Over a weekend in Cape St Francis during the South African longboarding championships, I caught up with all-time favourite friend, surfer and traveller Andrew David Bance. We got chatting about life, the present, the future and the love of his life… surfing.
Andrew started surfing at the age of nine. A few borrowed boards and surf sessions later, and by 14 he found himself in the world of competitive surfing.
Growing up in Houtbay, Cape Town, Andrew wasn’t far from some of the best waves in the country. Lundudno was his local spot and so, as longboarder, he had to get used to fast-breaking beach breaks, barrels and raw power while he was perfecting his technique. Whether he’s surfing two-foot Muizenberg or charging eight-foot waves on a recent trip to G-land, Andrew’s passion lies in combining traditional longboarding techniques with the modernity of current-day performance surfing. He is a diverse and talented surfer: together we’ve surfed shortboards, longboards, any boards… we’ve wakeboarded and skurfed, we’ve been tow-in surfing with his local crew. Of all the days I’ve spent by his side it is clear that it is the ocean where he feels most at home.
Andrew’s mom, Sue, kick-started his pro career – while buying a block of wax at the Corner Surf Shop in Muizenberg one afternoon she noticed a poster advertising a longboarding contest. On her return home, she presented Andrew with the paid-up and completed entry form. He went on to win the contest. The Western Province Championships was up next, where Andrew secured a Puma sponsorship – the only longboarder to ride for them. He made it to the semi-finals in 2008 championships, and in the 2009 championships he surfed to secure a place in the quarterfinals. He knows that you win some, you lose some.
In the past few years, Andrew has made a conscious change of direction, taking his focus off surfing for the masses, the media or the judges in favour of surfing for the love of it. Instead of chasing the prize, Andrew has been experimenting with innovative new ideas, finding a balance in life and bringing his dreams back into perspective.
What does his future hold? Big-wave surfing, he hopes, although he admits he’ll never stray too far from his first love and keeps on being excited about getting creative and mixing and merging performance and style. Although Andrew is extremely passionate about South Africa and its world-class waves, he’s definitely interested in the overseas longboarding scene. Europe’s circuit, for instance, is much more welcoming – more about the art of surfing compared to the competitive surf world here in South Africa.

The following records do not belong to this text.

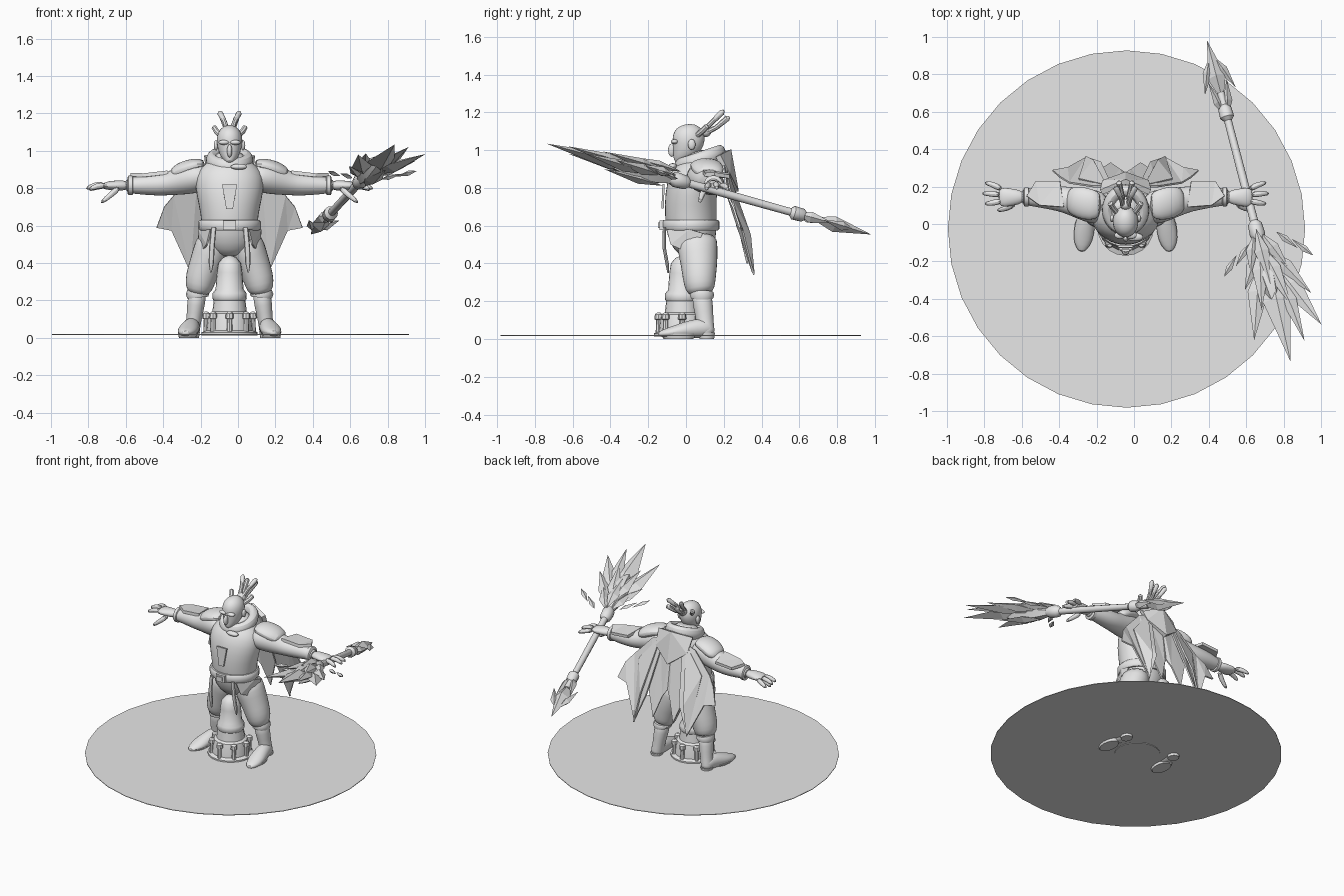
import bpy, bmesh, math
from mathutils import Vector as V

GREY = bpy.data.materials.new("plain_grey")
GREY.diffuse_color = (0.8, 0.8, 0.8, 1)
CX = -0.045  # the figure's centre line


def add(name, bm, mirror=False, smooth=True, sub=0, thick=0, x=CX):
    """Turn a bmesh into an object with the usual modifiers."""
    bmesh.ops.recalc_face_normals(bm, faces=bm.faces)
    me = bpy.data.meshes.new(name)
    bm.to_mesh(me)
    bm.free()
    me.materials.append(GREY)
    ob = bpy.data.objects.new(name, me)
    bpy.context.collection.objects.link(ob)
    ob.location.x = x
    if mirror:
        ob.modifiers.new("mirror", 'MIRROR').use_mirror_merge = False
    if thick:
        m = ob.modifiers.new("solid", 'SOLIDIFY')
        m.thickness, m.offset = thick, 0
    if sub:
        ob.modifiers.new("sub", 'SUBSURF').levels = sub
        ob.modifiers["sub"].render_levels = sub
    if smooth:
        bpy.context.view_layer.objects.active = ob
        bpy.ops.object.select_all(action='DESELECT')
        ob.select_set(True)
        bpy.ops.object.shade_smooth_by_angle(angle=math.radians(40))
    return ob


def rings(bm, pts, ref=(0, 1, 0), n=14):
    """Loft ellipses (x, y, z, r1[, r2]) along a path and cap the ends."""
    P = [V(p[:3]) for p in pts]
    loops = []
    for i, p in enumerate(pts):
        t = (P[min(i + 1, len(P) - 1)] - P[max(i - 1, 0)]).normalized()
        s = V(ref).cross(t).normalized()
        u = t.cross(s)
        a, b = p[3], p[-1]
        loops.append([bm.verts.new(P[i] + s * a * math.cos(k * math.tau / n) + u * b * math.sin(k * math.tau / n))
                      for k in range(n)])
    for A, B in zip(loops, loops[1:]):
        for k in range(n):
            bm.faces.new((A[k], A[(k + 1) % n], B[(k + 1) % n], B[k]))
    bm.faces.new(loops[0])
    bm.faces.new(loops[-1])


def tube(name, *paths, ref=(0, 1, 0), n=14, **kw):
    bm = bmesh.new()
    for p in paths:
        rings(bm, p, ref, n)
    return add(name, bm, **kw)


def lathe(name, prof, y, n=20, **kw):
    return tube(name, [(0, y + i * 1e-6, z, r) for i, (r, z) in enumerate(prof)], n=n, **kw)


def ball(name, c, r, **kw):
    bm = bmesh.new()
    bmesh.ops.create_uvsphere(bm, u_segments=18, v_segments=12, radius=1)
    for v in bm.verts:
        v.co = V((c[i] + v.co[i] * r[i] for i in range(3)))
    return add(name, bm, **kw)


def box(name, c, size, **kw):
    bm = bmesh.new()
    bmesh.ops.create_cube(bm, size=1)
    for v in bm.verts:
        v.co = V((c[i] + v.co[i] * size[i] for i in range(3)))
    return add(name, bm, smooth=False, **kw)


def sheet(name, pts, thick=0.01, **kw):
    bm = bmesh.new()
    bm.faces.new([bm.verts.new(p) for p in pts])
    bmesh.ops.triangulate(bm, faces=bm.faces)
    return add(name, bm, smooth=False, thick=thick, **kw)


# ground disc
bm = bmesh.new()
bmesh.ops.create_circle(bm, cap_ends=True, segments=32, radius=0.955)
for v in bm.verts:
    v.co += V((0.005, -0.027, 0.018))
add("ground_disc", bm, smooth=False, thick=0.004)

# torso, belt and head
tube("torso", [(0, .045, .43, .05, .06), (0, .045, .48, .13, .11), (0, .03, .56, .15, .135), (0, .025, .66, .155, .14),
               (0, .025, .76, .18, .14), (0, .04, .85, .19, .135), (0, .07, .91, .16, .11), (0, .07, .96, .09, .085),
               (0, .06, 1.0, .06, .06)], n=18, sub=1)
tube("belt", [(0, .025, .575, .16, .145), (0, .025, .585, .168, .152), (0, .025, .62, .168, .152),
              (0, .025, .63, .16, .145)], n=24)
box("buckle", (0, -.13, .603), (.07, .02, .05))
box("buckle_center", (0, -.141, .603), (.04, .012, .028))
sheet("chest_ornament", [(-.04, -.119, .82), (.04, -.119, .82), (.018, -.124, .69), (-.018, -.124, .69)], thick=.012)
tube("head", [(0, -.055, .935, .012, .015), (0, -.035, .96, .042, .04), (0, -.005, 1.0, .062, .075),
              (0, .012, 1.05, .074, .092), (0, .025, 1.1, .066, .082), (0, .03, 1.13, .035, .045),
              (0, .03, 1.138, .01, .012)], sub=1)
ball("nose", (0, -.075, 1.0), (.014, .02, .035))
ball("brow", (.03, -.06, 1.045), (.03, .02, .013), mirror=True)
ball("ear", (.072, .03, 1.03), (.012, .02, .028), mirror=True)

# tied hair strands
tube("hair_strands", [(.01, .09, 1.1, .014), (.025, .14, 1.15, .013), (.05, .19, 1.2, .016), (.055, .2, 1.21, .006)],
     [(.012, .1, 1.09, .014), (.02, .16, 1.12, .013), (.035, .22, 1.17, .016), (.037, .23, 1.175, .006)],
     [(.045, .06, 1.08, .015), (.07, .09, 1.105, .016), (.082, .11, 1.125, .015), (.085, .115, 1.13, .006)],
     ref=(1, 0, 0), n=8, mirror=True)
ball("hair_knot", (0, .105, 1.1), (.03, .03, .03))

# hood gathered round the neck
bm = bmesh.new()
N, M = 20, 8
loop = []
for i in range(N):
    a = math.tau * i / N
    c = V((.095 * math.cos(a), .075 + .105 * math.sin(a), .95 + .035 * math.sin(a)))
    out = V((math.cos(a), math.sin(a), 0))
    loop.append([bm.verts.new(c + out * .036 * math.cos(b) + V((0, 0, .048 * math.sin(b))))
                 for b in (math.tau * k / M for k in range(M))])
for i in range(N):
    for k in range(M):
        bm.faces.new((loop[i][k], loop[(i + 1) % N][k], loop[(i + 1) % N][(k + 1) % M], loop[i][(k + 1) % M]))
add("hood_collar", bm, sub=1)
sheet("hood_back", [(-.13, .17, .97), (0, .225, 1.0), (.13, .17, .97), (.12, .22, .87), (0, .265, .78), (-.12, .22, .87)],
      thick=.03)
ball("scarf_clasp", (.05, -.07, .915), (.045, .022, .016))

# cape made of pointed panels
sheet("cape_side", [(.07, .2, .94), (.17, .2, .9), (.3, .22, .76), (.35, .25, .7), (.39, .285, .59), (.31, .3, .575),
                    (.21, .355, .35), (.13, .33, .55)], mirror=True)
sheet("cape_side_fold", [(.1, .205, .93), (.25, .24, .75), (.21, .36, .34), (.17, .34, .55)], mirror=True)
sheet("cape_middle", [(0, .215, .95), (.1, .205, .93), (.15, .28, .6), (.08, .325, .4), (.03, .29, .55), (0, .27, .6)],
      mirror=True)

# arms, sleeves, gloves
tube("arm", [(.1, .08, .87, .06, .08), (.17, .09, .86, .085, .095), (.24, .11, .845, .082, .085),
             (.32, .13, .825, .064, .072), (.38, .14, .82, .062, .068), (.46, .145, .818, .054, .058),
             (.52, .145, .815, .045, .048), (.56, .145, .812, .035, .042)], mirror=True, sub=1)
tube("cuff", [(.515, .145, .815, .044), (.52, .145, .815, .052), (.54, .145, .815, .052), (.545, .145, .815, .044)],
     mirror=True)
tube("shoulder_pad", [(.13, .1, .925, .03, .07), (.18, .1, .925, .038, .085), (.24, .115, .905, .045, .088),
                      (.29, .13, .88, .04, .075), (.31, .13, .87, .02, .05)], mirror=True, sub=1)
sheet("forearm_guard", [(.33, .09, .885), (.46, .1, .87), (.53, .15, .873), (.48, .23, .86), (.35, .23, .87)],
      thick=.02, mirror=True)
tube("palm", [(.54, .145, .815, .028, .035), (.6, .143, .815, .028, .045), (.65, .143, .815, .024, .055),
              (.68, .143, .81, .015, .045)], mirror=True, sub=1)
fingers = [((.66, .185, .815), (.71, .212, .81), (.755, .222, .79)), ((.67, .155, .818), (.72, .163, .82), (.77, .163, .795)),
           ((.66, .125, .815), (.71, .112, .815), (.755, .108, .79)), ((.59, .11, .805), (.635, .082, .765), (.69, .072, .72))]
tube("fingers", *[[(*a, .019), (*b, .017), (*c, .011)] for a, b, c in fingers], n=8, mirror=True, sub=1)

# trousers, shins and boots
tube("trouser_leg", [(.075, .06, .56, .08, .11), (.095, .06, .48, .1, .11), (.125, .07, .4, .09, .1),
                     (.155, .07, .32, .085, .09), (.165, .075, .26, .074, .08), (.17, .08, .235, .05, .055)],
     mirror=True, sub=1)
tube("shin", [(.168, .08, .26, .05, .055), (.18, .09, .18, .05, .055), (.19, .1, .1, .04, .046), (.2, .105, .04, .042, .048),
              (.2, .11, .02, .04, .045)], mirror=True, sub=1)
tube("boot_band", [(.17, .085, .215, .056, .06), (.172, .085, .235, .062, .066), (.17, .085, .25, .056, .06)], mirror=True)
tube("boot", [(.198, .145, .05, .034, .035), (.2, .09, .06, .046, .055), (.212, .02, .05, .052, .05),
              (.224, -.05, .04, .058, .036), (.232, -.11, .03, .045, .024), (.236, -.15, .025, .015, .012)],
     ref=(0, 0, 1), mirror=True, sub=1)
tube("sole", [(.224, -.04, 0, .047, .08), (.224, -.04, .03, .053, .1)], mirror=True)
tube("heel", [(.2, .11, 0, .036, .04), (.2, .11, .035, .042, .045)], mirror=True)

# hanging straps
tube("straps", [(.085, -.115, .59, .014, .008), (.095, -.115, .48, .015, .009), (.098, -.1, .4, .014, .009),
                (.1, -.095, .35, .004, .004)], n=8, mirror=True)
sheet("hip_flap", [(.1, -.1, .58), (.165, .02, .58), (.165, .09, .56), (.155, .03, .45), (.12, -.08, .5)], mirror=True)

# bell-shaped post behind the legs, with bolts on its foot
lathe("post", [(.15, .012), (.15, .03), (.125, .04), (.118, .1), (.11, .13), (.092, .14), (.085, .2), (.092, .21),
               (.09, .24), (.075, .26), (.068, .35), (.06, .4), (.035, .43), (.008, .44)], -.02)
for i in range(8):
    a = math.tau * (i + 1.0) / 8 + math.pi / 4
    x, y = .125 * math.cos(a), -.02 + .125 * math.sin(a)
    tube("post_bolt", [(x, y, .03, .016), (x, y, .1, .013), (x, y, .105, .022), (x, y, .13, .02), (x, y, .14, .008)], n=8)

# staff axes: d along the shaft, s sideways, w out of the blade plane
O = V((.646, 0, .828))
d = V((.26, -1, .28)).normalized()
s = V((.968, .252, 0)).normalized()
w = s.cross(d)
if w.z < 0:
    w = -w


def at(t, v, h=0):
    return O + d * t + s * v + w * h


def rod(name, prof, n=10):
    tube(name, [(*at(t, 0), r) for t, r in prof], ref=(0, 0, 1), n=n, x=0)


def blade(name, base, tip, width, h=0, th=.03):
    """Diamond blade with a raised ridge; base and tip are (t, v)."""
    a, b = V(base), V(tip)
    m = a.lerp(b, .4)
    side = V((-(b - a).y, (b - a).x)).normalized() * width
    bm = bmesh.new()
    A, B = [bm.verts.new(at(*p, h)) for p in (a, b)]
    r = [bm.verts.new(at(*(m + side), h)), bm.verts.new(at(*m, h + th)),
         bm.verts.new(at(*(m - side), h)), bm.verts.new(at(*m, h - th))]
    for i in range(4):
        bm.faces.new((A, r[i], r[(i + 1) % 4]))
        bm.faces.new((B, r[(i + 1) % 4], r[i]))
    add(name, bm, smooth=False, x=0)


rod("staff_shaft", [(-.75, .02), (-.3, .022), (.3, .022)])
rod("staff_rear_collar", [(-.68, .02), (-.66, .036), (-.61, .038), (-.59, .02)])
rod("staff_front_collar", [(-.02, .02), (0, .038), (.06, .042), (.1, .025)])
rod("head_core", [(.08, .03), (.16, .05), (.3, .06), (.42, .035), (.48, .01)], n=6)

# flame-shaped head: layers of pointed blades
for base, tip, width, h, th in [
        ((.2, .02), (.79, .0), .075, 0, .04), ((.2, .03), (.63, .21), .06, -.01, .03),
        ((.2, -.02), (.62, -.16), .055, -.01, .03), ((.15, .03), (.45, .2), .045, .0, .03),
        ((.15, -.02), (.34, -.14), .035, .0, .025), ((.06, .02), (.3, .12), .035, .02, .025),
        ((.06, -.02), (.27, -.09), .035, .02, .025), ((.12, 0), (.5, .08), .045, .035, .025),
        ((.12, 0), (.48, -.08), .045, .035, .025), ((.04, 0), (.36, 0), .04, .05, .025),
        ((.12, 0), (.46, .03), .05, -.05, .025), ((.3, .06), (.7, .1), .04, .01, .025)]:
    blade("head_blade", base, tip, width, h, th)

# loose zigzag shards beside the head
for k, t0, v0, t1, v1 in [(1, .07, .1, .25, .26), (-1, .1, .06, .24, .23)]:
    tm, vm = (t0 + t1) / 2, (v0 + v1) / 2
    blade("shard", (t0, k * v0), (tm + .03, k * (vm + .01)), .018, 0, .014)
    blade("shard", (t1, k * v1), (tm - .03, k * (vm - .01)), .018, 0, .014)

# rear spear point with barbs
blade("rear_point", (-.7, 0), (-1.05, 0), .05, 0, .042)
for k in (1, -1):
    blade("rear_barb", (-.95, k * .015), (-.76, k * .085), .025, 0, .025)
    blade("rear_leaf", (-.62, k * .01), (-.82, k * .05), .025, 0, .03)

But for now, Andrew refuses to let contest results rule his life; he is committed to staying true to himself and not selling out. He firmly believes that competing should never become so important that it takes away your passion and love for what you do. From one-foot onshore slop to eight-foot barrelling perfection, you’ll find Andrew out there still getting as stoked as the first time he stood up on a board.
We never got to see much of the South African longboarding championships, because Andrew and I headed off to let adventure unfold. We checked the surf but it didn’t look too promising, so we drove back routes, with farmlands and dirt tracks as far as we could see. We helped a little tortoise out the road before a truck nearly ended all three of our lives. We 4×4’d on a quarry sand dune; we got a call to say the surf was great; we stopped to buy some snacks. The car died; we got it fixed. We went surfing and we ended a lazy sunny afternoon with a skate park session.
Andrew has big dreams and great ideas and I feel privileged to be part of his life. When he is around life is exciting and spontaneous, without effort. He brings a magical element to everyday mundane life; opportunities are never out of reach and nothing is impossible. He’s the most individual person I know; he’s the heart of the party and my own personal superhero. Life with Andrew is summer all the time, laughter without end and dreams without limitations. He lives out loud in leaps and bounds and to him, surfing is like oxygen in a suffocating world.